The primary gauge of the value of companies traded on the Caracas Stock Exchange is the IBC Index, also referred to as the General Index, which consists of the stocks of 11 companies.
It is a capitalization-weighted index that tracks the value of the most frequently traded companies in Venezuela, including Banco Nacional de Crédito and Banco Provincial.
The Bolivar Soberano
All trading is in the bolívar soberano (VES), which has been the national currency since 2018, having replaced the bolívar fuerte, which had been rendered valueless by hyperinflation. As of July 10, 2021, the exchange rate was 3,256,602 bolívar soberano to one U.S. dollar.
The National Securities Commission is the Venezuelan regulatory body tasked with regulating the listing, sale, and trading of securities in Venezuela.
The trading day for equities at the Caracas Stock Exchange is broken up into three sessions. The pre-opening runs from 8:30 a.m. to 9:00 a.m.; the market session is from 9:00 a.m. to 1:00 p.m, and the post-closing runs from 1:00 p.m. to 1:30 p.m.

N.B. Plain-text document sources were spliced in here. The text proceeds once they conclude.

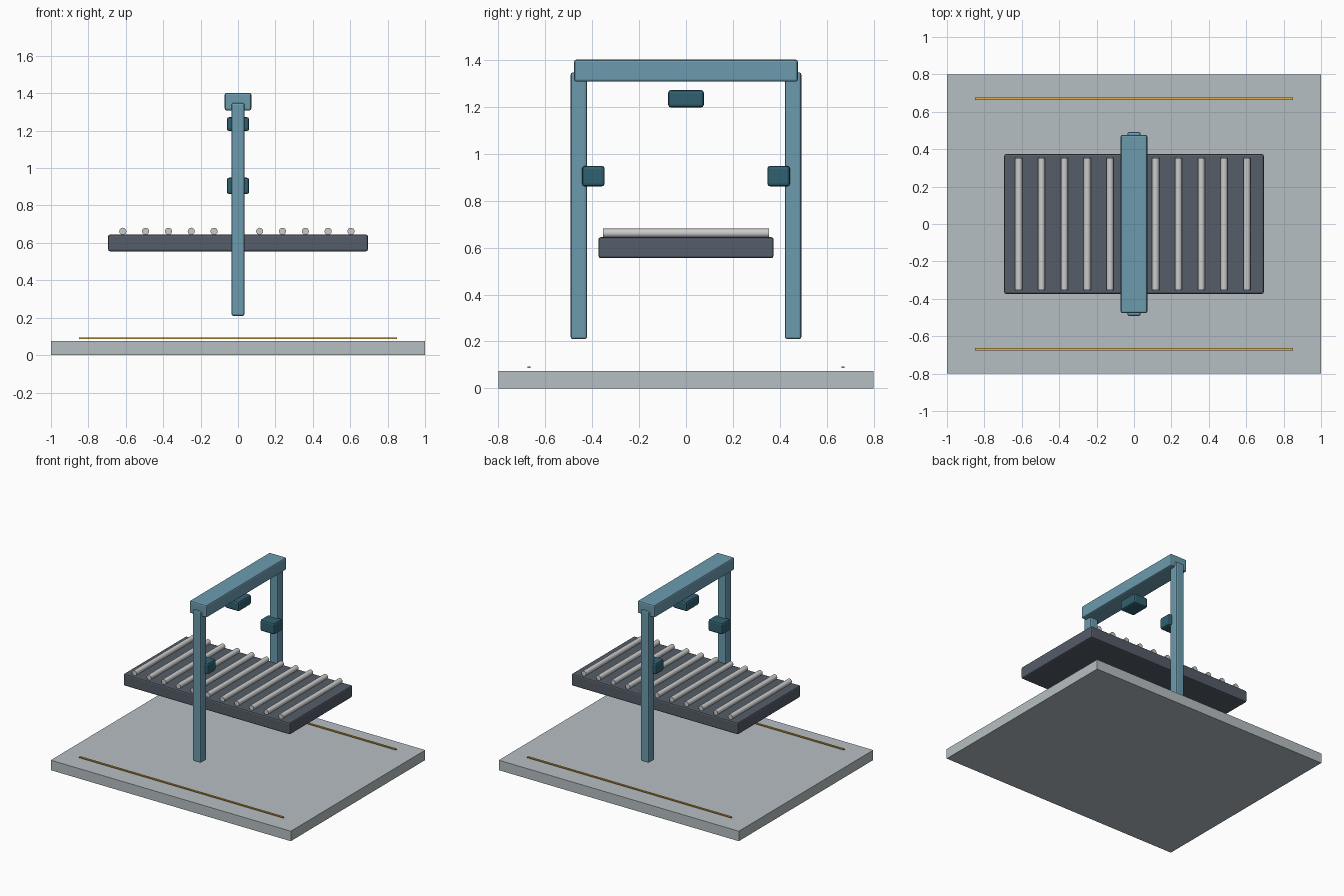
import bpy, math

if "Cube" in bpy.data.objects:
    bpy.data.objects.remove(bpy.data.objects["Cube"])


def material(name, rgb):
    m = bpy.data.materials.new(name)
    m.diffuse_color = (*rgb, 1)
    m.use_nodes = True
    m.node_tree.nodes["Principled BSDF"].inputs["Base Color"].default_value = m.diffuse_color
    return m


BLUE = material("frame_blue", (0.15, 0.33, 0.43))
TEAL = material("sensor_teal", (0.03, 0.12, 0.16))
SLATE = material("bed_slate", (0.09, 0.11, 0.14))
GOLD = material("marking_gold", (0.75, 0.42, 0.06))
STONE = material("floor_grey", (0.47, 0.52, 0.54))


def box(name, loc, size, mat, bevel=0.0):
    bpy.ops.mesh.primitive_cube_add(size=1, location=loc)
    o = bpy.context.object
    o.name = name
    o.scale = size
    bpy.ops.object.transform_apply(location=False, rotation=False, scale=True)
    o.data.materials.append(mat)
    if bevel:
        b = o.modifiers.new("soft_edges", 'BEVEL')
        b.width = bevel
        b.segments = 2
    return o


# Floor slab
box("floor_slab", (0, 0, 0.0375), (2, 1.6, 0.075), STONE)

# Conveyor bed
box("conveyor_bed", (0, 0, 0.6), (1.388, 0.747, 0.09), SLATE, 0.01)

# Rollers across the bed
for i in range(11):
    bpy.ops.mesh.primitive_cylinder_add(
        vertices=20, radius=0.019, depth=0.708,
        location=(-0.616 + 0.122 * i, 0, 0.662), rotation=(math.pi / 2, 0, 0))
    bpy.context.object.name = f"roller_{i + 1}"
    bpy.ops.object.shade_smooth_by_angle()

# Gantry beam and overhead sensor
box("gantry_beam", (0, 0, 1.355), (0.142, 0.954, 0.094), BLUE, 0.01)
box("top_sensor", (0, 0, 1.235), (0.12, 0.153, 0.075), TEAL, 0.013)

# Posts, side sensors and floor markings on both sides
for side, s in (("front", -1), ("back", 1)):
    box(f"{side}_post", (0, s * 0.457, 0.779), (0.07, 0.07, 1.138), BLUE, 0.01)
    box(f"{side}_sensor", (0, s * 0.395, 0.905), (0.12, 0.097, 0.088), TEAL, 0.013)
    box(f"{side}_floor_marking", (0, s * 0.67, 0.09), (1.7, 0.012, 0.008), GOLD)
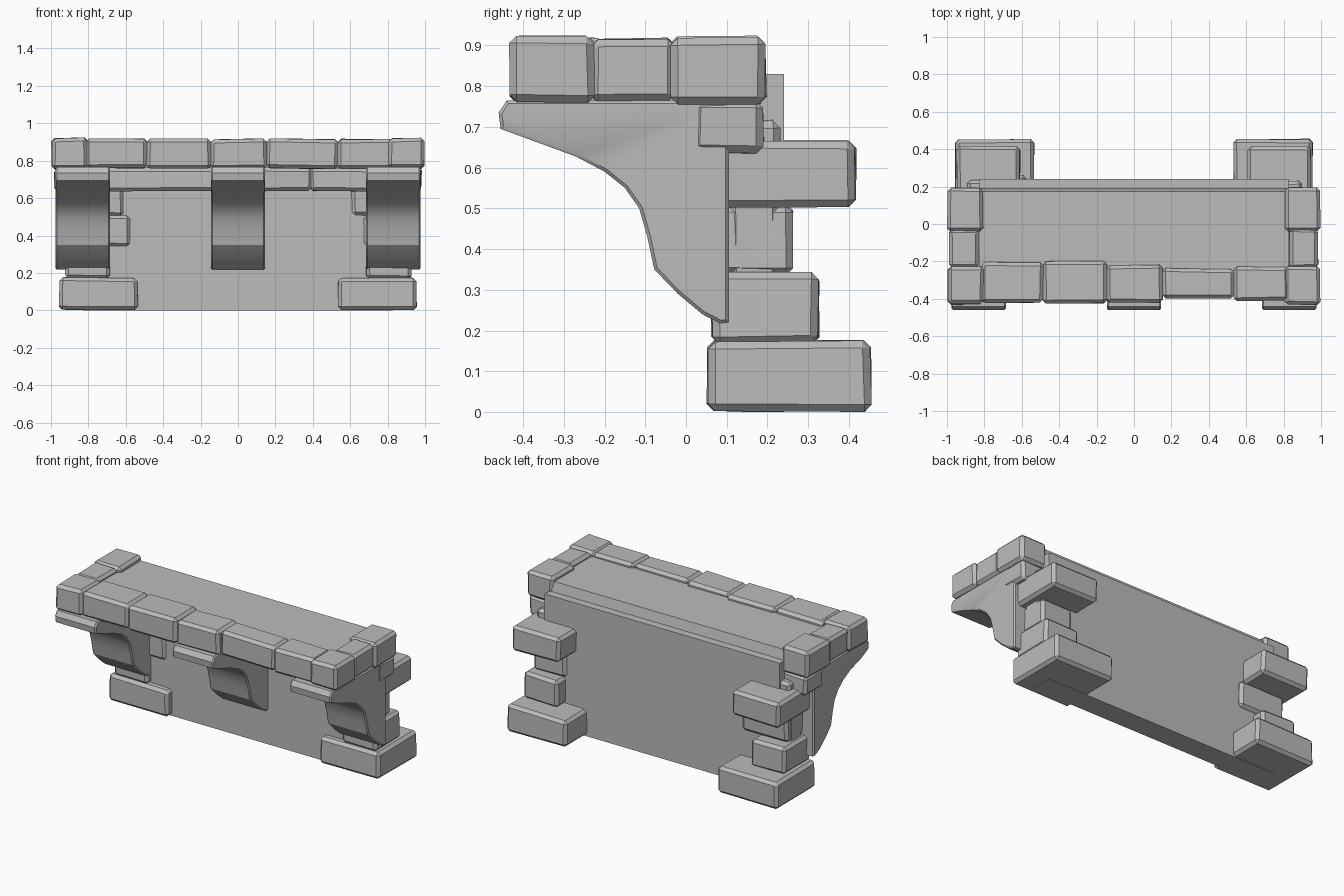
import bpy, bmesh, math, random
from mathutils import Vector

random.seed(4)
old = bpy.data.objects.get("Cube")
if old:
    bpy.data.objects.remove(old, do_unlink=True)

stone = bpy.data.materials.new("grey_stone")
stone.use_nodes = True
GREY = (0.5, 0.5, 0.5, 1)
stone.diffuse_color = GREY
stone.node_tree.nodes["Principled BSDF"].inputs["Base Color"].default_value = GREY


def finish(name, bm, smooth=True):
    bmesh.ops.recalc_face_normals(bm, faces=bm.faces)
    mesh = bpy.data.meshes.new(name)
    bm.to_mesh(mesh)
    bm.free()
    mesh.materials.append(stone)
    ob = bpy.data.objects.new(name, mesh)
    bpy.context.collection.objects.link(ob)
    bpy.ops.object.select_all(action='DESELECT')
    ob.select_set(True)
    bpy.context.view_layer.objects.active = ob
    if smooth:
        bpy.ops.object.shade_smooth_by_angle(angle=math.radians(28))
    return ob


def block(name, x, y, z, rough=0.008, chip=0.018):
    """Rough-hewn stone: box with nudged corners and chipped edges."""
    bm = bmesh.new()
    bmesh.ops.create_cube(bm, size=1)
    for v in bm.verts:
        inward = [random.uniform(0, rough) for _ in range(3)]
        v.co = Vector([(hi if c > 0 else lo) - math.copysign(n, c)
                       for c, (lo, hi), n in zip(v.co, (x, y, z), inward)])
    if chip:
        bmesh.ops.bevel(bm, geom=bm.edges[:], offset=chip, segments=1, affect='EDGES')
    return finish(name, bm, chip > 0)


def extrude_profile(name, profile, x0, x1, chip):
    """Side profile in y and z, swept along x with chipped side rims."""
    bm = bmesh.new()
    face = bm.faces.new([bm.verts.new((x0, y, z)) for y, z in profile])
    res = bmesh.ops.extrude_face_region(bm, geom=[face])
    for v in res["geom"]:
        if isinstance(v, bmesh.types.BMVert):
            v.co.x = x1
    if chip:
        rims = [e for e in bm.edges if abs(e.verts[0].co.x - e.verts[1].co.x) < 1e-5]
        bmesh.ops.bevel(bm, geom=rims, offset=chip, segments=1, affect='EDGES')
    return finish(name, bm, chip > 0)


# Wall panel and stepped floor slab
block("wall_panel", (-0.83, 0.83), (0.1, 0.24), (0, 0.83), 0, 0)
extrude_profile("floor_slab", [(-0.38, 0.76), (0.19, 0.76), (0.19, 0.83),
                               (0.175, 0.89), (-0.38, 0.89)], -0.83, 0.83, 0)

# Curved brackets under the floor
BRACKET = [(-0.44, 0.765), (-0.46, 0.735), (-0.455, 0.695), (-0.36, 0.66),
           (-0.27, 0.627), (-0.2, 0.59), (-0.15, 0.55), (-0.115, 0.5),
           (-0.095, 0.43), (-0.078, 0.35), (-0.02, 0.29), (0.04, 0.24),
           (0.085, 0.217), (0.105, 0.22), (0.105, 0.765)]
for name, x0 in (("right", -0.975), ("middle", -0.145), ("left", 0.685)):
    extrude_profile(name + "_bracket", BRACKET, x0, x0 + 0.29, 0.008)

# Front parapet stones: x start, x end, front y, inner y
FRONT = [(-0.82, -0.48, -0.425, -0.2), (-0.49, -0.14, -0.43, -0.195),
         (-0.15, 0.16, -0.425, -0.215), (0.15, 0.54, -0.4, -0.235),
         (0.53, 0.83, -0.415, -0.225)]
for i, (x0, x1, front, back) in enumerate(FRONT):
    block(f"front_parapet_stone_{i + 1}", (x0, x1), (front, back), (0.755, 0.92))

# Side parapet stones and the course below the floor
for side, s in (("right", -1), ("left", 1)):
    def span(inner, outer):
        return tuple(sorted((s * inner, s * outer)))
    block(side + "_parapet_corner", span(0.8, 1.0), (-0.435, -0.22), (0.755, 0.925))
    block(side + "_parapet_middle", span(0.825, 0.99), (-0.24, -0.02), (0.76, 0.92))
    block(side + "_parapet_end", span(0.805, 1.0), (-0.045, 0.2), (0.75, 0.925))
    block(side + "_course_end", span(0.8, 0.985), (0.015, 0.195), (0.63, 0.765))

    # Corner stones stacked up the wall end: name, inner x, outer x, y range, z range
    reach = 0.57 if s < 0 else 0.67
    for label, inner, outer, y, z in (
            ("base", 0.53, 0.96, (0.048, 0.458), (0.0, 0.178)),
            ("lower", 0.68, 0.93, (0.06, 0.33), (0.165, 0.345)),
            ("middle", reach, 0.9, (0.08, 0.265), (0.335, 0.515)),
            ("upper", 0.605, 0.95, (0.08, 0.42), (0.5, 0.67))):
        block(f"{side}_{label}_corner_stone", span(inner, outer), y, z)
    block(side + "_wall_end", span(0.8, 0.9), (0.1, 0.235), (0.15, 0.72))

# Stone course along the wall, between the brackets
for i, (x0, x1) in enumerate(((-0.82, -0.1), (-0.12, 0.4), (0.38, 0.82))):
    block(f"wall_course_{i + 1}", (x0, x1), (0.02, 0.185), (0.632, 0.765))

Fixed income securities are traded from 8:30 a,m, to 1:00 p,m.
The Caracas Stock Exchange and the Venezuelan Economy
The Caracas Stock Exchange traces its roots to 1805 when the country was still part of the Spanish Empire. That year, Don Bruno Abasolo y Don Fernando Key Muñoz founded a trading house in Caracas that evolved into the exchange that is still in existence today.
The institution known as the Caracas Stock Exchange was first registered in 1947 and consisted of 22 seats.
The Venezuelan economy is highly dependent on oil exports, as energy production contributes significantly to the country's gross domestic product. In fact, the U.S. Council on Foreign Relations terms Venezuela a "petrostate," and analyzes its spiraling economic and humanitarian crisis in those terms.
The oil sector is dominated by Petróleos de Venezuela, the state-owned oil and natural gas company founded in 1976 after the government nationalized the oil industry. The company provides the government of Venezuela with about half of its revenues, and the economic fortunes of most Venezuelans rise and fall based on the price of oil.
This dependence on oil was a key factor in the collapse of Venezuela's economy that began in 2015 with the decline in global oil prices.
The IBC Index declined 99.63% in the first half of 2021.